*** Given entries Section Begins ***

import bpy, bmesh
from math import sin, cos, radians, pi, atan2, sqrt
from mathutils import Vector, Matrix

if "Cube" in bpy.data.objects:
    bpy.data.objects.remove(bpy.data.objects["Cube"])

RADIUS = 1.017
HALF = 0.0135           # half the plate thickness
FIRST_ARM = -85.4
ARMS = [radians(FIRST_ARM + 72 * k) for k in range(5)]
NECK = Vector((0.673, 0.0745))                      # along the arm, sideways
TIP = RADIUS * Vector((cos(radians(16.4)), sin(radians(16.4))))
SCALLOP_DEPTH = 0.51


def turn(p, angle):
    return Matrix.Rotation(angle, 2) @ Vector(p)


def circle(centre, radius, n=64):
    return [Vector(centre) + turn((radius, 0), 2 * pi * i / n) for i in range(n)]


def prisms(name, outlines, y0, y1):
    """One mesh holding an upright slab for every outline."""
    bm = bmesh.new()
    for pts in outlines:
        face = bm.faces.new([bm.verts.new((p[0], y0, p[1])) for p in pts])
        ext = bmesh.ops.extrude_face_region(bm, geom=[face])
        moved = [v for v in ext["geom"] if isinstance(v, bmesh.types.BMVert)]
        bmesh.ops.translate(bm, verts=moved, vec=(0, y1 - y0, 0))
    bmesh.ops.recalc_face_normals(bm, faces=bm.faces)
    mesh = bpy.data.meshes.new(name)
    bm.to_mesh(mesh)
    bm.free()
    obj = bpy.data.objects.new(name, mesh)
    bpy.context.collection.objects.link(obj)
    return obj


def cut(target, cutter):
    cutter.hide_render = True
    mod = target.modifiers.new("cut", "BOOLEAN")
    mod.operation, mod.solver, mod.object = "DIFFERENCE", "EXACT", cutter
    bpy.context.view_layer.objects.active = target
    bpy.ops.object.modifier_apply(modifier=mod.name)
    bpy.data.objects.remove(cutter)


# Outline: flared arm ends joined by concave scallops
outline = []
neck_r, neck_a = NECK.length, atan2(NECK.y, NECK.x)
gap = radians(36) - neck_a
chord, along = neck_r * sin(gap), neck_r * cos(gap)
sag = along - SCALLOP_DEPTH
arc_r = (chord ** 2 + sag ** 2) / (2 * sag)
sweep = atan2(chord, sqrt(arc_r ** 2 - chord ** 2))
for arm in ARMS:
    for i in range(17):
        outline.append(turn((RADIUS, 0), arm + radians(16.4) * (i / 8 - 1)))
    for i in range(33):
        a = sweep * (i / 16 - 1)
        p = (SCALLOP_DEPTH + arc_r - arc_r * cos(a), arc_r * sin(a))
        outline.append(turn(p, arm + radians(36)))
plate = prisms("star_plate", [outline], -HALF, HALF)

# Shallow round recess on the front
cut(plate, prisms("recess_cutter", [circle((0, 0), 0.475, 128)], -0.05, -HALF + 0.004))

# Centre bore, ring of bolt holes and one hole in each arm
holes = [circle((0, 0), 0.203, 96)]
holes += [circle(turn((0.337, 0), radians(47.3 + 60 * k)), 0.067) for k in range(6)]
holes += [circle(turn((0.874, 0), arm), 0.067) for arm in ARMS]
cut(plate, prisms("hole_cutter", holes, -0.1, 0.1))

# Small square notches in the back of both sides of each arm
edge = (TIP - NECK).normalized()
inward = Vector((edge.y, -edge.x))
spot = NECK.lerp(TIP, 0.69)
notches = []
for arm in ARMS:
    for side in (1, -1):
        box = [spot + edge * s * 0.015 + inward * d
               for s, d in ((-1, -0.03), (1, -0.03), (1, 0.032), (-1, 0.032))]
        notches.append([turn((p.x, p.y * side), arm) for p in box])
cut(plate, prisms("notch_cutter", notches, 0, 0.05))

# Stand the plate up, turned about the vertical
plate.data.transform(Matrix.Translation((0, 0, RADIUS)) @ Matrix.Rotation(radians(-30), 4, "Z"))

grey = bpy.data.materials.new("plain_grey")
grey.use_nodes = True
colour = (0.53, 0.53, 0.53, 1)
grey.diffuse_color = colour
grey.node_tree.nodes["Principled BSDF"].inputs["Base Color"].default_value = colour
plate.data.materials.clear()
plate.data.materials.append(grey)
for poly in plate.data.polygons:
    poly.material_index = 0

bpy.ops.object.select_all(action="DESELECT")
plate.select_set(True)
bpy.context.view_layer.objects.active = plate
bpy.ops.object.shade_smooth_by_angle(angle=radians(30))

*** Given entries Section Ends ***

**Assignment**
Give back exactly the lines above, from the line containing "bmesh.ops.recalc_face_normals(bm, faces=bm.faces)" through the line containing "cutter.hide_render = True", with both end lines and nothing more.

**Reply**
    bmesh.ops.recalc_face_normals(bm, faces=bm.faces)
    mesh = bpy.data.meshes.new(name)
    bm.to_mesh(mesh)
    bm.free()
    obj = bpy.data.objects.new(name, mesh)
    bpy.context.collection.objects.link(obj)
    return obj


def cut(target, cutter):
    cutter.hide_render = True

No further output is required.